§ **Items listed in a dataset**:
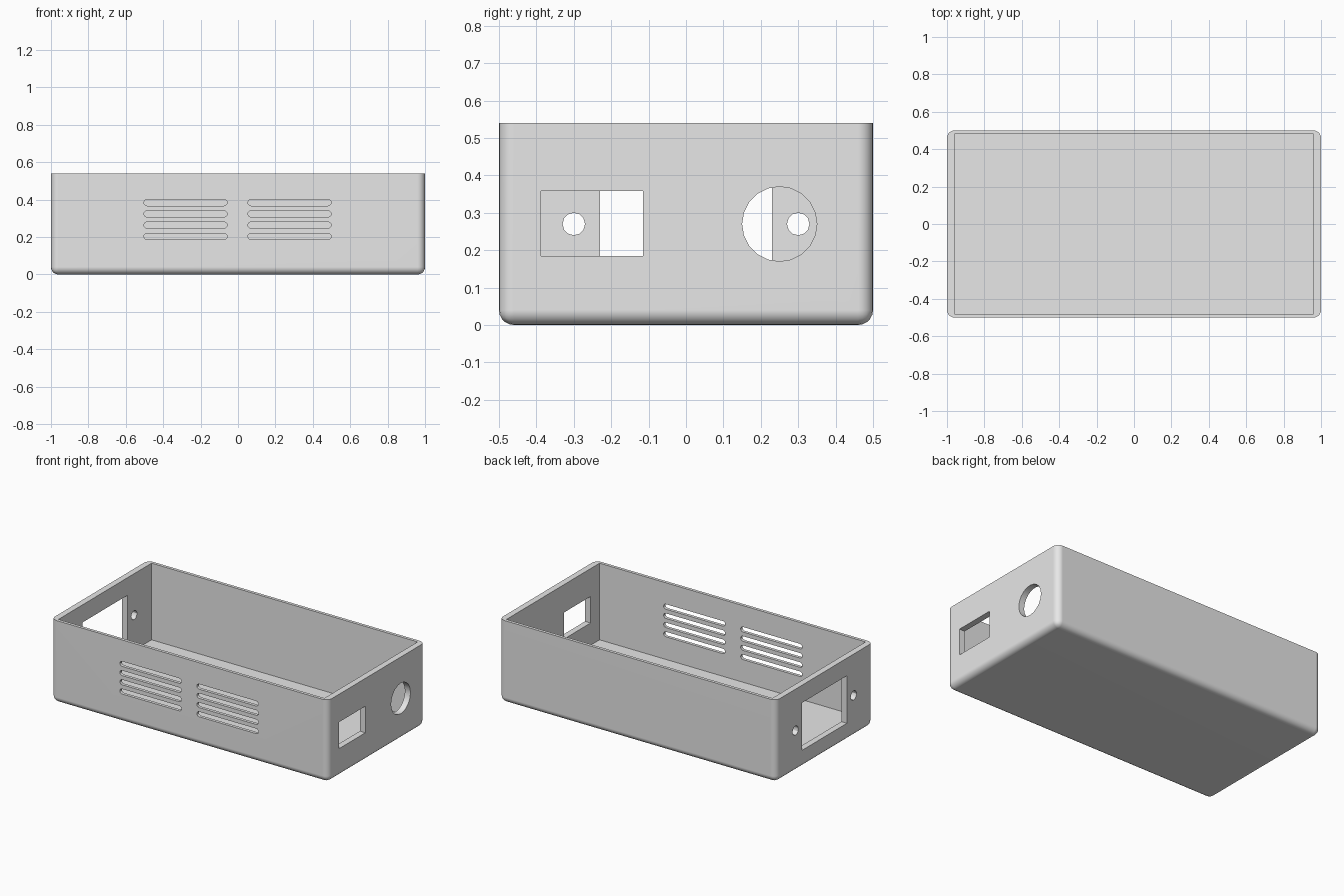
import bpy, bmesh
from math import pi, sin, cos
from mathutils import Vector

if "Cube" in bpy.data.objects:
    bpy.data.objects.remove(bpy.data.objects["Cube"], do_unlink=True)

LENGTH, DEPTH, HEIGHT = 2.0, 1.0, 0.54
END_WALL, SIDE_WALL, FLOOR = 0.04, 0.02, 0.04
PORT_Z = 0.27

grey = bpy.data.materials.new("light grey plastic")
grey.use_nodes = True
grey.diffuse_color = (0.8, 0.8, 0.8, 1)
grey.node_tree.nodes["Principled BSDF"].inputs["Base Color"].default_value = (0.8, 0.8, 0.8, 1)


def add_object(name, bm):
    bmesh.ops.recalc_face_normals(bm, faces=bm.faces)
    mesh = bpy.data.meshes.new(name)
    bm.to_mesh(mesh)
    bm.free()
    mesh.materials.append(grey)
    obj = bpy.data.objects.new(name, mesh)
    bpy.context.collection.objects.link(obj)
    return obj


def prism(bm, profile, axis, start, end):
    """Extrude a (horizontal, z) profile along x or y."""
    def place(p, d):
        return (d, p[0], p[1]) if axis == "x" else (p[0], d, p[1])
    face = bm.faces.new([bm.verts.new(place(p, start)) for p in profile])
    moved = bmesh.ops.extrude_face_region(bm, geom=[face])["geom"]
    shift = Vector(place((0, 0), end - start))
    bmesh.ops.translate(bm, verts=[g for g in moved if isinstance(g, bmesh.types.BMVert)], vec=shift)


def rectangle(a0, a1, z0, z1):
    return [(a0, z0), (a1, z0), (a1, z1), (a0, z1)]


def circle(a, z, r, sides):
    return [(a + r * cos(2 * pi * i / sides), z + r * sin(2 * pi * i / sides)) for i in range(sides)]


def slot(a0, a1, z, r, steps=6):
    ends = [(a1 - r, -pi / 2), (a0 + r, pi / 2)]
    return [(c + r * cos(t + pi * i / steps), z + r * sin(t + pi * i / steps))
            for c, t in ends for i in range(steps + 1)]


# Outer shell, rounded everywhere except the open rim
bm = bmesh.new()
bmesh.ops.create_cube(bm, size=1)
bmesh.ops.scale(bm, verts=bm.verts, vec=(LENGTH, DEPTH, HEIGHT))
bmesh.ops.translate(bm, verts=bm.verts, vec=(0, 0, HEIGHT / 2))
rounded = [e for e in bm.edges if min(v.co.z for v in e.verts) < 0.01]
bmesh.ops.bevel(bm, geom=rounded, offset=0.04, segments=5, profile=0.5, affect="EDGES")
box = add_object("enclosure_box", bm)

# Inner cavity
bm = bmesh.new()
half_x, half_y = LENGTH / 2 - END_WALL, DEPTH / 2 - SIDE_WALL
prism(bm, rectangle(-half_x, half_x, FLOOR, HEIGHT + 0.1), "y", -half_y, half_y)
cavity = add_object("cavity_cutter", bm)

# Openings: front vents, ports in the +x end, socket and screw holes in the -x end
bm = bmesh.new()
for row in range(4):
    z = 0.204 + 0.06 * row
    for x0, x1 in ((-0.503, -0.058), (0.053, 0.498)):
        prism(bm, slot(x0, x1, z, 0.0165), "y", -0.6, -0.4)
prism(bm, rectangle(-0.387, -0.115, 0.185, 0.358), "x", 0.9, 1.1)
prism(bm, circle(0.25, PORT_Z, 0.1, 20), "x", 0.9, 1.1)
prism(bm, rectangle(-0.23, 0.23, PORT_Z - 0.155, PORT_Z + 0.155), "x", -1.1, -0.9)
for side in (-1, 1):
    prism(bm, circle(side * 0.3, PORT_Z, 0.03, 12), "x", -1.1, -0.9)
openings = add_object("openings_cutter", bm)

# Cut and finish
bpy.ops.object.select_all(action="DESELECT")
bpy.context.view_layer.objects.active = box
box.select_set(True)
for cutter in (cavity, openings):
    cutter.hide_render = True
    mod = box.modifiers.new("cut", "BOOLEAN")
    mod.operation = "DIFFERENCE"
    mod.solver = "EXACT"
    mod.object = cutter
    bpy.ops.object.modifier_apply(modifier=mod.name)
    bpy.data.objects.remove(cutter, do_unlink=True)

bpy.ops.object.shade_smooth_by_angle()
weighted = box.modifiers.new("flat walls", "WEIGHTED_NORMAL")
weighted.keep_sharp = True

§ **PROBLEM DESCRIPTION**: Here the job is to repeat the entries verbatim while leaving all pictures out.

§ **ANSWER FOR THIS EXERCISE**:
import bpy, bmesh
from math import pi, sin, cos
from mathutils import Vector

if "Cube" in bpy.data.objects:
    bpy.data.objects.remove(bpy.data.objects["Cube"], do_unlink=True)

LENGTH, DEPTH, HEIGHT = 2.0, 1.0, 0.54
END_WALL, SIDE_WALL, FLOOR = 0.04, 0.02, 0.04
PORT_Z = 0.27

grey = bpy.data.materials.new("light grey plastic")
grey.use_nodes = True
grey.diffuse_color = (0.8, 0.8, 0.8, 1)
grey.node_tree.nodes["Principled BSDF"].inputs["Base Color"].default_value = (0.8, 0.8, 0.8, 1)


def add_object(name, bm):
    bmesh.ops.recalc_face_normals(bm, faces=bm.faces)
    mesh = bpy.data.meshes.new(name)
    bm.to_mesh(mesh)
    bm.free()
    mesh.materials.append(grey)
    obj = bpy.data.objects.new(name, mesh)
    bpy.context.collection.objects.link(obj)
    return obj


def prism(bm, profile, axis, start, end):
    """Extrude a (horizontal, z) profile along x or y."""
    def place(p, d):
        return (d, p[0], p[1]) if axis == "x" else (p[0], d, p[1])
    face = bm.faces.new([bm.verts.new(place(p, start)) for p in profile])
    moved = bmesh.ops.extrude_face_region(bm, geom=[face])["geom"]
    shift = Vector(place((0, 0), end - start))
    bmesh.ops.translate(bm, verts=[g for g in moved if isinstance(g, bmesh.types.BMVert)], vec=shift)


def rectangle(a0, a1, z0, z1):
    return [(a0, z0), (a1, z0), (a1, z1), (a0, z1)]


def circle(a, z, r, sides):
    return [(a + r * cos(2 * pi * i / sides), z + r * sin(2 * pi * i / sides)) for i in range(sides)]


def slot(a0, a1, z, r, steps=6):
    ends = [(a1 - r, -pi / 2), (a0 + r, pi / 2)]
    return [(c + r * cos(t + pi * i / steps), z + r * sin(t + pi * i / steps))
            for c, t in ends for i in range(steps + 1)]


# Outer shell, rounded everywhere except the open rim
bm = bmesh.new()
bmesh.ops.create_cube(bm, size=1)
bmesh.ops.scale(bm, verts=bm.verts, vec=(LENGTH, DEPTH, HEIGHT))
bmesh.ops.translate(bm, verts=bm.verts, vec=(0, 0, HEIGHT / 2))
rounded = [e for e in bm.edges if min(v.co.z for v in e.verts) < 0.01]
bmesh.ops.bevel(bm, geom=rounded, offset=0.04, segments=5, profile=0.5, affect="EDGES")
box = add_object("enclosure_box", bm)

# Inner cavity
bm = bmesh.new()
half_x, half_y = LENGTH / 2 - END_WALL, DEPTH / 2 - SIDE_WALL
prism(bm, rectangle(-half_x, half_x, FLOOR, HEIGHT + 0.1), "y", -half_y, half_y)
cavity = add_object("cavity_cutter", bm)

# Openings: front vents, ports in the +x end, socket and screw holes in the -x end
bm = bmesh.new()
for row in range(4):
    z = 0.204 + 0.06 * row
    for x0, x1 in ((-0.503, -0.058), (0.053, 0.498)):
        prism(bm, slot(x0, x1, z, 0.0165), "y", -0.6, -0.4)
prism(bm, rectangle(-0.387, -0.115, 0.185, 0.358), "x", 0.9, 1.1)
prism(bm, circle(0.25, PORT_Z, 0.1, 20), "x", 0.9, 1.1)
prism(bm, rectangle(-0.23, 0.23, PORT_Z - 0.155, PORT_Z + 0.155), "x", -1.1, -0.9)
for side in (-1, 1):
    prism(bm, circle(side * 0.3, PORT_Z, 0.03, 12), "x", -1.1, -0.9)
openings = add_object("openings_cutter", bm)

# Cut and finish
bpy.ops.object.select_all(action="DESELECT")
bpy.context.view_layer.objects.active = box
box.select_set(True)
for cutter in (cavity, openings):
    cutter.hide_render = True
    mod = box.modifiers.new("cut", "BOOLEAN")
    mod.operation = "DIFFERENCE"
    mod.solver = "EXACT"
    mod.object = cutter
    bpy.ops.object.modifier_apply(modifier=mod.name)
    bpy.data.objects.remove(cutter, do_unlink=True)

bpy.ops.object.shade_smooth_by_angle()
weighted = box.modifiers.new("flat walls", "WEIGHTED_NORMAL")
weighted.keep_sharp = True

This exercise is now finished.